Jules Egan has a fairly introspective nature, attentive to his special inner qualities which enable him to perceive the very essence of the people he meets, the situations he encounters, and the objects he sees. He has the ability to understand through his intuition. This faculty is based upon an openness to the other, and thus a certain duality: a budding extroversion, and the predominance of the object over the subject (yourself) in his consciousness. As a result, he has a strong sense of the group and would sacrifice his own ego rather than commit something that is a sin in his eyes, neglecting his social obligations or failing to fulfill his duties to the people he is close to. He can sometimes be perceived by others as unreliable or untrustworthy, due to a sort of opportunism or disloyalty.
However, these are superficial characteristics. The real reason for his behavior is psychological and resides in the fact that he is ready to do anything to maintain the harmony of the group (or simply satisfy the expectations of the other). However, he sometimes lacks self-assertion, and this makes him contradictory and unreliable when he faces certain superficial decisions.
Moreover, he has a chameleon-like ability to blend in with situations and prevailing moods. He is thus quite a success in social settings, and he thrives on friendships, partnerships, networks, and corporate liaisons. His mind is amazingly flexible, arranging harmonious and productive encounters between people and ideas. All of his emotional health is invested in a desire to participate, to mingle, to exchange. Although he is consciously aware of an ardent desire to be sociable, unconsciously he blames himself for failing to achieve his ideal goal, which always seems to elude him. This is why he sometimes has phases of discouragement, followed by renewed zeal in his work efforts or group participation. Because he is always seeking the perfect group, the ideal form of cooperation, he sometimes despair of ever attaining it. He has a natural tendency to find common ground for people, to reconcile differing opinions and viewpoints, and he is partial to any arrangement which promotes cooperation or fellowship.

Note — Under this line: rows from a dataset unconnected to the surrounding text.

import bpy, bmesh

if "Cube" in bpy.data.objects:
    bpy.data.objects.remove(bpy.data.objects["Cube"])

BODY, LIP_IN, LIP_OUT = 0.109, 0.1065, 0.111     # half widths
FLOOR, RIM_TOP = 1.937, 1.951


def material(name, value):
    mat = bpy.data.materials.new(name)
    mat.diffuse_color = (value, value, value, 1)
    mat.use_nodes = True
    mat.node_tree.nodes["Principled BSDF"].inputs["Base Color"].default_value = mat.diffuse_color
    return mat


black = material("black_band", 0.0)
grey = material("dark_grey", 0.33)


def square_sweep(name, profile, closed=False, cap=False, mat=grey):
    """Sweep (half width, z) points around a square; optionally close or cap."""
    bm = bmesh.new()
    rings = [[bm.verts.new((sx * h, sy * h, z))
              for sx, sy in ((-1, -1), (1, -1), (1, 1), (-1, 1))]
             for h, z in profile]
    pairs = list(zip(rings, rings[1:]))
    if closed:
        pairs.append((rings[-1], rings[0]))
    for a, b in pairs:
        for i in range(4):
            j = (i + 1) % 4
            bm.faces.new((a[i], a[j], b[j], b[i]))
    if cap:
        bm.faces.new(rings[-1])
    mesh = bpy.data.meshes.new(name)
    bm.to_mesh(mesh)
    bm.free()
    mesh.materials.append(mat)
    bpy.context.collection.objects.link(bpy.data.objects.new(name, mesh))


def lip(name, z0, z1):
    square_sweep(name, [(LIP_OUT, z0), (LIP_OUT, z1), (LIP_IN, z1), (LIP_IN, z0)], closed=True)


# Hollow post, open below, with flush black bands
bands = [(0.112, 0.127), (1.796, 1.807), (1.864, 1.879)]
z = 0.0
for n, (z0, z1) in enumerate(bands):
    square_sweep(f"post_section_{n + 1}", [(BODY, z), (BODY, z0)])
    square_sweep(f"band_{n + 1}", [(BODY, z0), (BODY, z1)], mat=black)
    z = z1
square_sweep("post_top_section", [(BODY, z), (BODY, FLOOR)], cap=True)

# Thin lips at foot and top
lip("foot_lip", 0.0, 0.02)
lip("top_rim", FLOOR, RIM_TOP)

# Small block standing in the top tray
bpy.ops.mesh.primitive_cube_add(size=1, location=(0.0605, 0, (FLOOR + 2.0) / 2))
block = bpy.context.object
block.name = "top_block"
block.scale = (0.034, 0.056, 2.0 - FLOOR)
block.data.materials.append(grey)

Because he is not aggressive by nature, he knows how to make peace; he is a skillful diplomat and go-between. As a corollary to his opening to society, he is closely related to his environment. The society in which he moves contributes in large part to the formation of his character and attitude
Jules finds his work extremely rewarding. Daily life and routine activities are excellent sources of self-fulfillment for him.
Jules Egan tends to live in an imaginary world; the distant and abstract sometimes interests him more than what is right at hand and realistic.
Jules Egan has a good balance between his need for movement and his tendency to be sedentary. He is just as likely to adapt to situations which require outbursts of initiative as to those which demand patience and perseverance.
Jules Egan was born on the three and one-half days after the full moon rose. This “soli-lunar” configuration gives him an objective, rational, and lucid character. However, since the moon is opposite the sun at the time of the full moon, his objective tendencies are balanced by a more idealistic penchant. Because the forces pull him in two different ways – one toward dreams, the other toward reality – he may be aware of some inner contradictions which are causing practical and social difficulties for him. At times, he is too demanding of himself or others, comparing them to an ideal, whereas at others, he is too nonchalant and indulgent about life. He vacillates between two poles. One is elitist; the other is more earthy and perhaps vulgar at times. The result is a multifaceted self. Generally speaking, his monthly energy flow is strongest at the time of the full moon. He would be wise to schedule intensive work phases at that time, as well as ambitious and demanding projects.